Collected data:
===============
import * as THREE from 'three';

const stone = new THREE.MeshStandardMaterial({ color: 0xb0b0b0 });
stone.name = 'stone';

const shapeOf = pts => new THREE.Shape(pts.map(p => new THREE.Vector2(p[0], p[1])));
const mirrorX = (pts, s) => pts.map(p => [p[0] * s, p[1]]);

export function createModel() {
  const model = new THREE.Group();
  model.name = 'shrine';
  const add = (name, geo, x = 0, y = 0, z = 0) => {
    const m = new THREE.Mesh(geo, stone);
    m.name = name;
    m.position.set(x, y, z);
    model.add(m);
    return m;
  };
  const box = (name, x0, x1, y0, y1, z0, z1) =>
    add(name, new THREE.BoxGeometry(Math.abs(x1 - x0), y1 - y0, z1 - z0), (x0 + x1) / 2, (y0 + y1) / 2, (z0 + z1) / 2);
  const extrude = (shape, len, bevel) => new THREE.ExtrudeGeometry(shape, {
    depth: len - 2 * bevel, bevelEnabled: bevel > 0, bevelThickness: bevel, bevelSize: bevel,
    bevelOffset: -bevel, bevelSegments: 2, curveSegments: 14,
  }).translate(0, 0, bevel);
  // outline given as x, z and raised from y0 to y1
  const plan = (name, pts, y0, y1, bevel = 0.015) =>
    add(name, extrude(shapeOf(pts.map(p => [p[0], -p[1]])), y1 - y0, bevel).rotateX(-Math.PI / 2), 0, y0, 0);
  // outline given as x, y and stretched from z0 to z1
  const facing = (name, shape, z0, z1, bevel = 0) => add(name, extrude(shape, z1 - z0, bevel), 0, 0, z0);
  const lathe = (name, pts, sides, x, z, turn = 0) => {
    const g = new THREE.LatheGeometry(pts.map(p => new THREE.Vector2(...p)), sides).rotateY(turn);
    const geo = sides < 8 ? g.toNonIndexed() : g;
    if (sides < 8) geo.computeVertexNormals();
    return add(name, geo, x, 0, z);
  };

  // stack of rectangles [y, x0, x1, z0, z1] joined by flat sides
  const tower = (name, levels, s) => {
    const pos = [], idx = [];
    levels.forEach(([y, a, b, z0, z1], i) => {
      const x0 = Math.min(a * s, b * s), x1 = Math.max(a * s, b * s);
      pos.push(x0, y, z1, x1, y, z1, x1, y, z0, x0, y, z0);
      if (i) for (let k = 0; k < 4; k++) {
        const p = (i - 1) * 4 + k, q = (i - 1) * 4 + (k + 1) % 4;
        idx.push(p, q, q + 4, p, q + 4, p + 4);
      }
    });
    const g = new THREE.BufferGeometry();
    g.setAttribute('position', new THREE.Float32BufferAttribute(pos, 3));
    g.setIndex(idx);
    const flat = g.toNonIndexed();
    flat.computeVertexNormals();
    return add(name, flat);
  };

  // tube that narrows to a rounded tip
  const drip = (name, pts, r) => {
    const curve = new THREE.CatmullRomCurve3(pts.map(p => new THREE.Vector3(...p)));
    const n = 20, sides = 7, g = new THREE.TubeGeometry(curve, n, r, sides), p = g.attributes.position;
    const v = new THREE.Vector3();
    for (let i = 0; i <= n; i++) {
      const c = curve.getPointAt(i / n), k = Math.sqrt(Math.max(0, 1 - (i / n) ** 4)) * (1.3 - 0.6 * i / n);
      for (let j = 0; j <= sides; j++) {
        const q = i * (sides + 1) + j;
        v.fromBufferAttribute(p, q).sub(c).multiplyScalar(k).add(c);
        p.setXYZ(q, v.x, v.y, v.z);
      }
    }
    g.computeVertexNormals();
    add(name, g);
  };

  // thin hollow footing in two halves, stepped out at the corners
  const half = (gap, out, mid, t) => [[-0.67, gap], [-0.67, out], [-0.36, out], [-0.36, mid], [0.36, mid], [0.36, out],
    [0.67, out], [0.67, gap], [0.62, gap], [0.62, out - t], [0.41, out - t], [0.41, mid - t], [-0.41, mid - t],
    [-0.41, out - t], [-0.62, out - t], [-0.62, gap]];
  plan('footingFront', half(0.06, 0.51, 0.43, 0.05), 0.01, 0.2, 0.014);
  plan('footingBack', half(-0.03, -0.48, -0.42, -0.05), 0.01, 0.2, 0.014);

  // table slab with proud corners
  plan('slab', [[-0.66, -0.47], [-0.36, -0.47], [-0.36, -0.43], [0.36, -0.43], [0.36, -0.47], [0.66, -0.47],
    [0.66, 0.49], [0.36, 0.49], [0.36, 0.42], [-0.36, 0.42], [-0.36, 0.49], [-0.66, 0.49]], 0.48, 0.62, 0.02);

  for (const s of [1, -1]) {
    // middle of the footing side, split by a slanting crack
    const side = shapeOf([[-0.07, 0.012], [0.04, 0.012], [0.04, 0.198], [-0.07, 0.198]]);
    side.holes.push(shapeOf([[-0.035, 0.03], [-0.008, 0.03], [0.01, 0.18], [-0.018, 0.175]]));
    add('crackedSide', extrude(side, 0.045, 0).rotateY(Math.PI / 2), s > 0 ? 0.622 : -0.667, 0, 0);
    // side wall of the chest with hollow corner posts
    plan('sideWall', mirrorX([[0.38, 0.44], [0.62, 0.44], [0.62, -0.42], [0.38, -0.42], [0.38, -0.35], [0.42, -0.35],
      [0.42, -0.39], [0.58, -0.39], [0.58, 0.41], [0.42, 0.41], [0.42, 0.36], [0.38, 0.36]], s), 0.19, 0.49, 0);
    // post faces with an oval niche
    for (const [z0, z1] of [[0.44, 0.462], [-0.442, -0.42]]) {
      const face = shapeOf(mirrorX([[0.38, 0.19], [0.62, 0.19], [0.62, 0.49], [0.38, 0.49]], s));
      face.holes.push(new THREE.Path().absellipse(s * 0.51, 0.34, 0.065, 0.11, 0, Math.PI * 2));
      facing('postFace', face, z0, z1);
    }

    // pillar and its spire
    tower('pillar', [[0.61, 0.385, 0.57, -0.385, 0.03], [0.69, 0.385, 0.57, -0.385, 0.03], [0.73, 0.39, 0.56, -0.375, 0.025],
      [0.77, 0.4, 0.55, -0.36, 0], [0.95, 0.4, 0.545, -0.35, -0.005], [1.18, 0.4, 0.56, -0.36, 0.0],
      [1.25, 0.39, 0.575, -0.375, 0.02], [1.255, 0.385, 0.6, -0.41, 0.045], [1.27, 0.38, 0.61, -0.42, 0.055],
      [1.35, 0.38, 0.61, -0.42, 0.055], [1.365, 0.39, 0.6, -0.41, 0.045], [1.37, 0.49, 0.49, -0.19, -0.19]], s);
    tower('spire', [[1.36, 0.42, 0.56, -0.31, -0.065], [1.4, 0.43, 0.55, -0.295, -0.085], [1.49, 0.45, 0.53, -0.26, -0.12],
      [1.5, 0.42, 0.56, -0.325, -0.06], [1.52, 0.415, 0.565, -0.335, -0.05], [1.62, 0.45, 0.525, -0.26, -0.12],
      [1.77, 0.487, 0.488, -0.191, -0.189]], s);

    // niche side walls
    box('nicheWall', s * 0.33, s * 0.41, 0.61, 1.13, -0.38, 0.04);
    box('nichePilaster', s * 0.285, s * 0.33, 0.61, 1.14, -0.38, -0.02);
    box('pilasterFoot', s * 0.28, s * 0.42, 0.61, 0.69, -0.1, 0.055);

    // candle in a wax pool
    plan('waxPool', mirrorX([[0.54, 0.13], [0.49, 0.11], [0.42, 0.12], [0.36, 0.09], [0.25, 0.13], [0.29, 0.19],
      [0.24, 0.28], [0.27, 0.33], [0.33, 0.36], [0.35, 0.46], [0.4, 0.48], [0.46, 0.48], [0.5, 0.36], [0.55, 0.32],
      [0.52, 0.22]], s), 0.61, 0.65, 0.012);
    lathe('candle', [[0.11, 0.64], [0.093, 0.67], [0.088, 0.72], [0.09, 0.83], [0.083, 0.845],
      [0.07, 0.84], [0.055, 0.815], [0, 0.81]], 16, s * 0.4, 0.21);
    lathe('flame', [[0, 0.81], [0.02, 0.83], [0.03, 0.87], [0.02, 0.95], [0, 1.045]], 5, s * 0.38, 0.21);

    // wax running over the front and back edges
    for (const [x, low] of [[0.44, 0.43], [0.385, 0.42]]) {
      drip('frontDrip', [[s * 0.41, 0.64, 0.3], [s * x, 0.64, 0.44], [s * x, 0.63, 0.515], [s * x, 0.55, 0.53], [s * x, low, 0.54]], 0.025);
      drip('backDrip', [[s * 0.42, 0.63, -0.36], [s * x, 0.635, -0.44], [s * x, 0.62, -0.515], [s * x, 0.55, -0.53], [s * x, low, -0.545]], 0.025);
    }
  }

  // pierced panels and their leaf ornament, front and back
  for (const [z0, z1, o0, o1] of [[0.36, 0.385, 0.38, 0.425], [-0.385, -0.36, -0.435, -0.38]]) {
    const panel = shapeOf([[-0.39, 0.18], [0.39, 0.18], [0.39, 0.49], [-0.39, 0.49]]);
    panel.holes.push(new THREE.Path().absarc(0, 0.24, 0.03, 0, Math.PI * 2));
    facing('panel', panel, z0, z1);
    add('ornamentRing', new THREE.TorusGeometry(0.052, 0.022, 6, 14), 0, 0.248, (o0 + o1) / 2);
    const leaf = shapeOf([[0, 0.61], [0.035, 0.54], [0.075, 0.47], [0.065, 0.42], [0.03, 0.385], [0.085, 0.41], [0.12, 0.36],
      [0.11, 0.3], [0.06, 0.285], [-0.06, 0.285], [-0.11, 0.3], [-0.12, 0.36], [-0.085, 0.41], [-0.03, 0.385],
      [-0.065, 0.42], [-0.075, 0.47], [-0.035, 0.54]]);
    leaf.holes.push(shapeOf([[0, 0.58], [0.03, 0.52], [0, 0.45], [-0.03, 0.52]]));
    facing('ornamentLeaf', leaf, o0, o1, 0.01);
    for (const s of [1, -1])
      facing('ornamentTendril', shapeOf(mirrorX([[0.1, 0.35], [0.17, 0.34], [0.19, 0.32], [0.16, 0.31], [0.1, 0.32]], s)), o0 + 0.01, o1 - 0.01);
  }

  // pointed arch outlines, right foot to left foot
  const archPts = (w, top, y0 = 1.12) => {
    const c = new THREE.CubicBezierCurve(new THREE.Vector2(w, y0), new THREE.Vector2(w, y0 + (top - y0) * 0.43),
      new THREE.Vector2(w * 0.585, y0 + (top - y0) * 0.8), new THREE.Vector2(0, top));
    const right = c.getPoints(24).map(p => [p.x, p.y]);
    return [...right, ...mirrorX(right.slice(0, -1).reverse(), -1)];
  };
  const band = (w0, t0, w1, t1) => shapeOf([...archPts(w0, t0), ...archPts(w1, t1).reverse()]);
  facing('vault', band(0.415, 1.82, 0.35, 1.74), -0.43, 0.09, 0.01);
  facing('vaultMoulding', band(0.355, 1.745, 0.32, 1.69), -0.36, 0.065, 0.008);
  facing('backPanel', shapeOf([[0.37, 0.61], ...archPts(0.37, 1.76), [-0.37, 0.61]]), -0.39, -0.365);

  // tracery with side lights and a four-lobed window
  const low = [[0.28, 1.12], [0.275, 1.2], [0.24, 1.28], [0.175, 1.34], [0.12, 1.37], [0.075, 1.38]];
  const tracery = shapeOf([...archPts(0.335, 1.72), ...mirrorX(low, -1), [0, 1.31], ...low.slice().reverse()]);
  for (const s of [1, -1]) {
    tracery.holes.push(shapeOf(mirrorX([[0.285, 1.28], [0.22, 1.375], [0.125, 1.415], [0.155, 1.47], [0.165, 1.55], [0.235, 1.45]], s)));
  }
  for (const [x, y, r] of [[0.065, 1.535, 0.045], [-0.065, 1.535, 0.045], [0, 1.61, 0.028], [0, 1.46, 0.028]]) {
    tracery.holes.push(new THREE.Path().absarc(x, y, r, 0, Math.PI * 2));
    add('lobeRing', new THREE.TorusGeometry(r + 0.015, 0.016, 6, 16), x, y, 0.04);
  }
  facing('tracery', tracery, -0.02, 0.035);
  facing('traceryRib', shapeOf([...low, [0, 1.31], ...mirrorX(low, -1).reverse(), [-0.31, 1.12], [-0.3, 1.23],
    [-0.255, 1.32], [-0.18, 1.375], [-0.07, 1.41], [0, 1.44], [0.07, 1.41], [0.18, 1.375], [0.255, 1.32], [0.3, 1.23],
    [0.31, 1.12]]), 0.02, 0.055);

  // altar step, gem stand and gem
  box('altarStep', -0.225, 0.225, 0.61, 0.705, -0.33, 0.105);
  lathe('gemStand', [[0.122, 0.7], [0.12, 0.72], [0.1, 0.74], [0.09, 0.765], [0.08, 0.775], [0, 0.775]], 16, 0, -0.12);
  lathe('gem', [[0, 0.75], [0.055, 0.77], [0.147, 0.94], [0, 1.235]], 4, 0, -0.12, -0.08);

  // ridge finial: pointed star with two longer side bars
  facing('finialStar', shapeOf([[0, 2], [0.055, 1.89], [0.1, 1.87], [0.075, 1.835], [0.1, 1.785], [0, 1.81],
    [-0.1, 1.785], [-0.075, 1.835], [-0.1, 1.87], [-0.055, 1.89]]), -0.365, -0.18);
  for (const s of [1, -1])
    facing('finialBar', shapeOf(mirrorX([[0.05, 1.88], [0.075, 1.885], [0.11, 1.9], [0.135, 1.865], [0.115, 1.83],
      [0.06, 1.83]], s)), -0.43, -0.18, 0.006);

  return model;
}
===============
:: TASK INSTRUCTIONS ::
With the line holding "const stone = new" as the first and the line holding "const g = new THREE.LatheGeometry(pts.map(p" as the last, set down that range of the entries above exactly, and nothing else.

:: ANSWER TO THIS EXERCISE ::
const stone = new THREE.MeshStandardMaterial({ color: 0xb0b0b0 });
stone.name = 'stone';

const shapeOf = pts => new THREE.Shape(pts.map(p => new THREE.Vector2(p[0], p[1])));
const mirrorX = (pts, s) => pts.map(p => [p[0] * s, p[1]]);

export function createModel() {
  const model = new THREE.Group();
  model.name = 'shrine';
  const add = (name, geo, x = 0, y = 0, z = 0) => {
    const m = new THREE.Mesh(geo, stone);
    m.name = name;
    m.position.set(x, y, z);
    model.add(m);
    return m;
  };
  const box = (name, x0, x1, y0, y1, z0, z1) =>
    add(name, new THREE.BoxGeometry(Math.abs(x1 - x0), y1 - y0, z1 - z0), (x0 + x1) / 2, (y0 + y1) / 2, (z0 + z1) / 2);
  const extrude = (shape, len, bevel) => new THREE.ExtrudeGeometry(shape, {
    depth: len - 2 * bevel, bevelEnabled: bevel > 0, bevelThickness: bevel, bevelSize: bevel,
    bevelOffset: -bevel, bevelSegments: 2, curveSegments: 14,
  }).translate(0, 0, bevel);
  // outline given as x, z and raised from y0 to y1
  const plan = (name, pts, y0, y1, bevel = 0.015) =>
    add(name, extrude(shapeOf(pts.map(p => [p[0], -p[1]])), y1 - y0, bevel).rotateX(-Math.PI / 2), 0, y0, 0);
  // outline given as x, y and stretched from z0 to z1
  const facing = (name, shape, z0, z1, bevel = 0) => add(name, extrude(shape, z1 - z0, bevel), 0, 0, z0);
  const lathe = (name, pts, sides, x, z, turn = 0) => {
    const g = new THREE.LatheGeometry(pts.map(p => new THREE.Vector2(...p)), sides).rotateY(turn);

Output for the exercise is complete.